Better to Have a Warning! – Researchers Examine 2021 Flooding Catastrophe From the Perspective of Those Affected
In July 2021, devastating floods caused by heavy rainfall occurred in Rhineland-Palatinate and North Rhine-Westphalia, and to some extent also in Saxony and Bavaria, with more than 180 fatalities. In the months that followed, a risk research team from the University of Potsdam studied how the population was informed about the events and warned of the dangers. Their conclusion: early warning systems in Germany urgently need to be improved - not only in terms of the dissemination of warnings, but also regarding clearer communication about the extent of the danger and recommendations for appropriate behavior. The results of their stakeholder survey have now been published as a highlight article in the EGU journal, Natural Hazards and Earth System Sciences.
“The existing severe weather and flood warning systems in Germany are not sufficient to effectively warn the population of rapid flooding,” says the study’s lead author, Prof. Annegret Thieken. “Future research should focus on how to use these systems to warn vulnerable communities and residents in a timely manner and better communicate the extent of flooding, threats and response options.”
The research team conducted an online survey involving 1,315 people affected by the floods in the summer of 2021. Surprisingly, it showed that 35 percent of respondents from North Rhine-Westphalia and 29 percent of respondents from Rhineland-Palatinate had not received any warning at all. Of those who had been warned, 85 percent had not expected very severe flooding, and 46 percent reported that they had been unsure how to protect themselves from the flood. Whether respondents had previously experienced flood situations played a large role in hazard awareness. The researchers also evaluated media reports and official warnings at the time and found fault with inadequate recommendations for people at risk. “One major problem was that the warnings did not adequately reflect the extent of the flooding, and therefore hazards were underestimated in many places,” says Thieken. “As a result, in some cases the emergency was declared too late and the evacuation of severely affected settlement areas was not initiated soon enough.”
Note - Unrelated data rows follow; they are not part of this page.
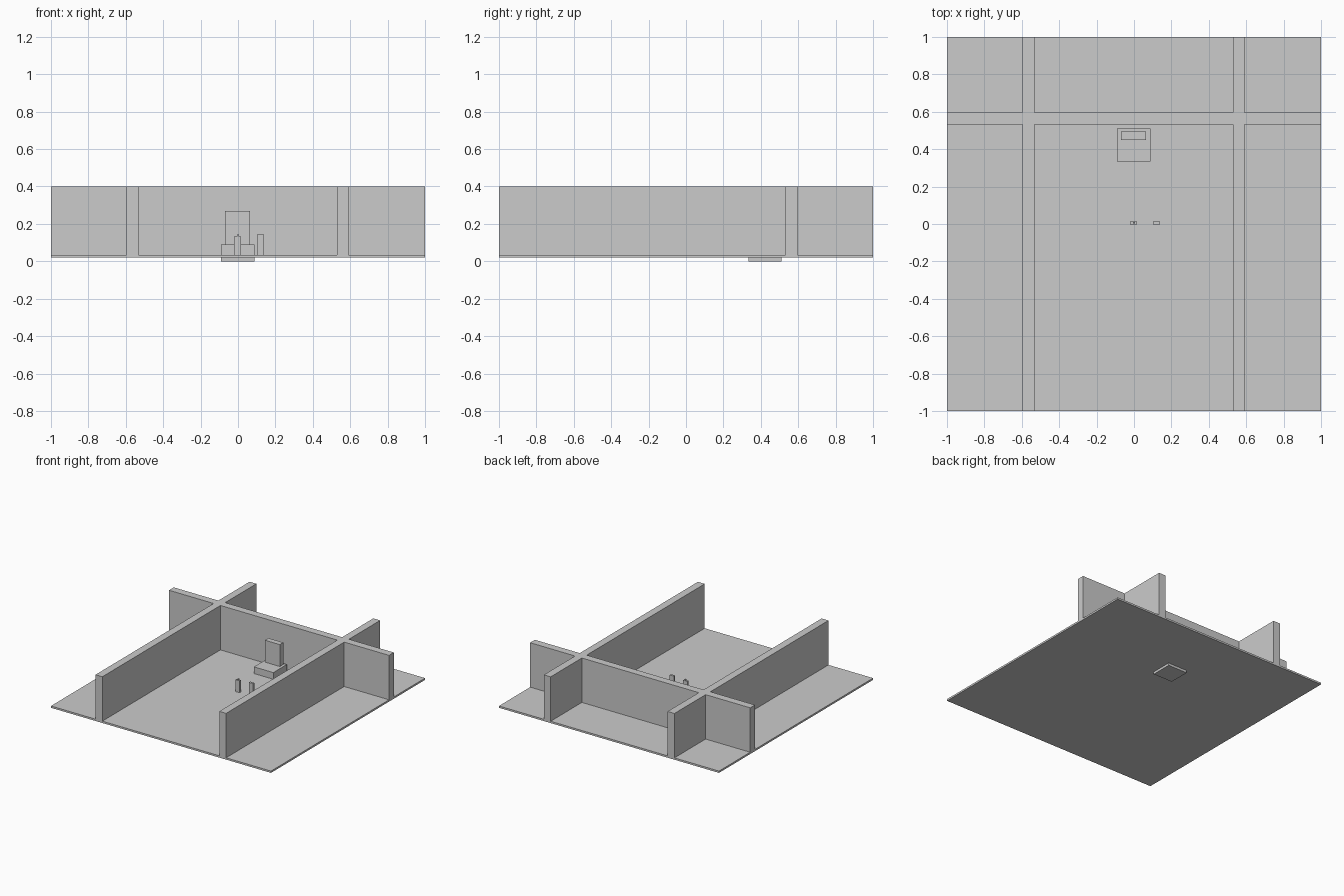
import bpy
import bmesh
from mathutils import Vector

if "Cube" in bpy.data.objects:
    bpy.data.objects.remove(bpy.data.objects["Cube"])


def box(name, x, y, z):
    """Axis-aligned box from (min, max) ranges."""
    lo, hi = Vector((x[0], y[0], z[0])), Vector((x[1], y[1], z[1]))
    bm = bmesh.new()
    bmesh.ops.create_cube(bm, size=1)
    bmesh.ops.scale(bm, vec=hi - lo, verts=bm.verts)
    mesh = bpy.data.meshes.new(name)
    bm.to_mesh(mesh)
    bm.free()
    obj = bpy.data.objects.new(name, mesh)
    obj.location = (lo + hi) / 2
    bpy.context.collection.objects.link(obj)
    return obj


FLOOR, TOP = 0.035, 0.40

# Floor slab
box("floor", (-1, 1), (-1, 1), (0.02, FLOOR))

# Side walls run the full depth
side_walls = {"left_wall": (-0.595, -0.533), "right_wall": (0.53, 0.592)}
for name, x in side_walls.items():
    box(name, x, (-1, 1), (FLOOR, TOP))

# Back wall in three spans between the side walls
spans = {"left": (-1, -0.595), "middle": (-0.533, 0.53), "right": (0.592, 1)}
for name, x in spans.items():
    box("back_wall_" + name, x, (0.533, 0.595), (FLOOR, TOP))

# Seat block pokes through the floor, with an upright back
box("seat_base", (-0.09, 0.087), (0.335, 0.51), (0, 0.09))
box("seat_back", (-0.07, 0.065), (0.45, 0.495), (0.09, 0.27))

# Two small standing posts, the first with a nub on top
box("centre_post", (-0.021, 0.017), (-0.004, 0.013), (FLOOR, 0.132))
box("centre_post_nub", (-0.005, 0.005), (-0.002, 0.011), (0.132, 0.143))
box("side_post", (0.102, 0.14), (-0.004, 0.013), (FLOOR, 0.143))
The district of Ahrweiler in Rhineland-Palatinate was hit particularly hard by the flood in July 2021: 134 people died in the floods and there was massive damage. The researchers therefore took a closer look at the information provided by the 357 respondents from this district as part of the Federal Office of Civil Protection and Disaster Assistance project, HoWas2021 (governance and communication in the event of a crisis during the July 2021 flood). The results have been compiled in a German-language fact sheet. “The region-specific fact sheet provides an overview of how respondents from Bad-Neuenahr Ahrweiler, Sinzig and other localities in the district experienced the event and the warning,” says Dr. Anna Heidenreich, a researcher in the HoWas2021 project and co-author of the study. Next month, the research team will also publish profiles based on the online survey for the heavily affected counties in North Rhine-Westphalia.
Publication Link: Thieken, A. H., Bubeck, P., Heidenreich, A., von Keyserlingk, J., Dillenardt, L., and Otto, A.: Performance of the flood warning system in Germany in July 2021 – insights from affected residents, Nat. Hazards Earth Syst. Sci., 23, 973–990, https://doi.org/10.5194/nhess-23-973-2023, 2023.
Prof. Dr. Annegret Thieken, Institute of Environmental Science and Geography
Tel.: 0331 977-2984
Dr. Anna Heidenreich, Institute of Environmental Science and Geography
Tel.: 0331 977-2304
Media Information 10-03-2023 / No. 027